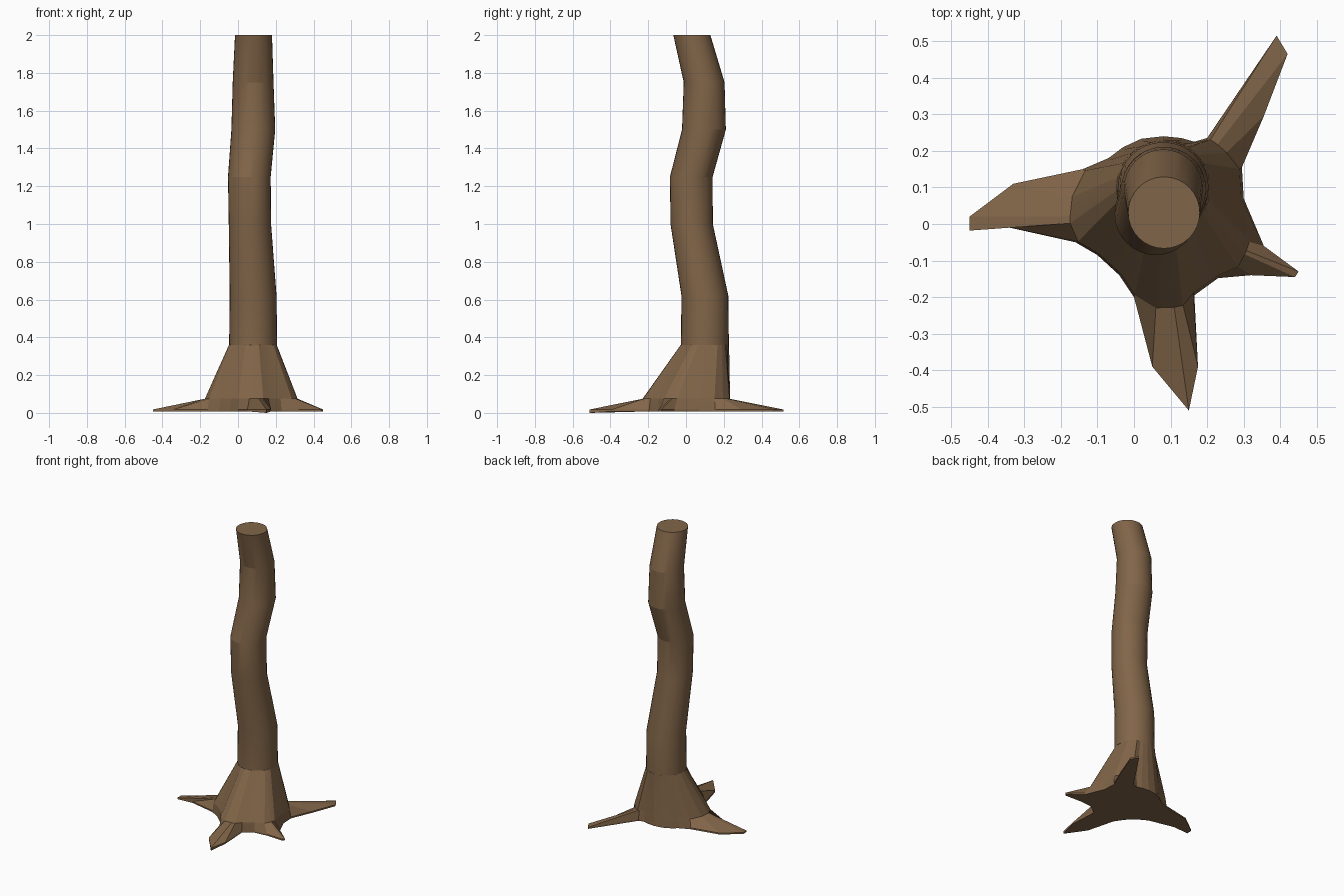
import bpy, bmesh, math
from mathutils import Vector

if "Cube" in bpy.data.objects:
    bpy.data.objects.remove(bpy.data.objects["Cube"])

bark = bpy.data.materials.new("bark")
bark.diffuse_color = (0.22, 0.13, 0.065, 1)
bark.use_nodes = True
bark.node_tree.nodes["Principled BSDF"].inputs["Base Color"].default_value = bark.diffuse_color


def loft(name, rings):
    """Skin matching rings of points and cap both ends."""
    bm = bmesh.new()
    loops = [[bm.verts.new(p) for p in ring] for ring in rings]
    n = len(loops[0])
    for lo, hi in zip(loops, loops[1:]):
        for i in range(n):
            j = (i + 1) % n
            bm.faces.new((lo[i], lo[j], hi[j], hi[i]))
    bm.faces.new(loops[0][::-1])
    bm.faces.new(loops[-1])
    bmesh.ops.recalc_face_normals(bm, faces=bm.faces)
    mesh = bpy.data.meshes.new(name)
    bm.to_mesh(mesh)
    bm.free()
    obj = bpy.data.objects.new(name, mesh)
    bpy.context.collection.objects.link(obj)
    mesh.materials.append(bark)
    return obj


# Winding trunk: centre x, centre y, z, radius
path = [(0.08, 0.10, 0.36, 0.127), (0.08, 0.10, 0.62, 0.124),
        (0.063, 0.03, 1.0, 0.112), (0.06, 0.028, 1.25, 0.113),
        (0.081, 0.095, 1.5, 0.116), (0.08, 0.096, 1.75, 0.108),
        (0.082, 0.031, 2.0, 0.098)]
turns = [math.tau * i / 32 for i in range(32)]
trunk = loft("trunk", [[(x + r * math.cos(a), y + r * math.sin(a), z) for a in turns]
                       for x, y, z, r in path])

# Flared base with five-pointed root outline on the ground
outline = [(0.30, 0.07), (0.295, 0.155), (0.355, 0.295), (0.42, 0.465), (0.39, 0.515),
           (0.20, 0.235), (0.165, 0.225), (0.13, 0.235), (0.08, 0.24), (0.02, 0.233),
           (-0.03, 0.21), (-0.07, 0.18), (-0.14, 0.15), (-0.33, 0.11), (-0.45, 0.02),
           (-0.45, -0.018), (-0.34, -0.01), (-0.16, -0.05), (-0.10, -0.085),
           (-0.04, -0.14), (0.0, -0.20), (0.05, -0.39), (0.15, -0.51), (0.175, -0.39),
           (0.165, -0.195), (0.23, -0.148), (0.32, -0.14), (0.44, -0.145),
           (0.45, -0.13), (0.355, -0.06)]
heart = Vector((0.075, 0.02))
ground, rim, shoulder, collar = [], [], [], []
for x, y in outline:
    d = Vector((x, y)) - heart
    reach = d.length
    d.normalize()
    b = heart + d * min(reach * 0.97, 0.25)
    ground.append((x, y, 0.0 if y < -0.5 else 0.008))
    rim.append((x, y, 0.018))
    shoulder.append((b.x, b.y, 0.075))
    collar.append((0.08 + 0.128 * d.x, 0.10 + 0.128 * d.y, 0.36))
roots = loft("root_flare", [ground, rim, shoulder, collar])

# Smooth round bark, crisp bends
for obj, angle in ((trunk, 13), (roots, 8)):
    bpy.ops.object.select_all(action='DESELECT')
    obj.select_set(True)
    bpy.context.view_layer.objects.active = obj
    bpy.ops.object.shade_smooth_by_angle(angle=math.radians(angle))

————————

== Your goal ==
What lines of the listing above hold "data"? Copy all of them.

== The completed task ==
if "Cube" in bpy.data.objects:
    bpy.data.objects.remove(bpy.data.objects["Cube"])
bark = bpy.data.materials.new("bark")
    mesh = bpy.data.meshes.new(name)
    obj = bpy.data.objects.new(name, mesh)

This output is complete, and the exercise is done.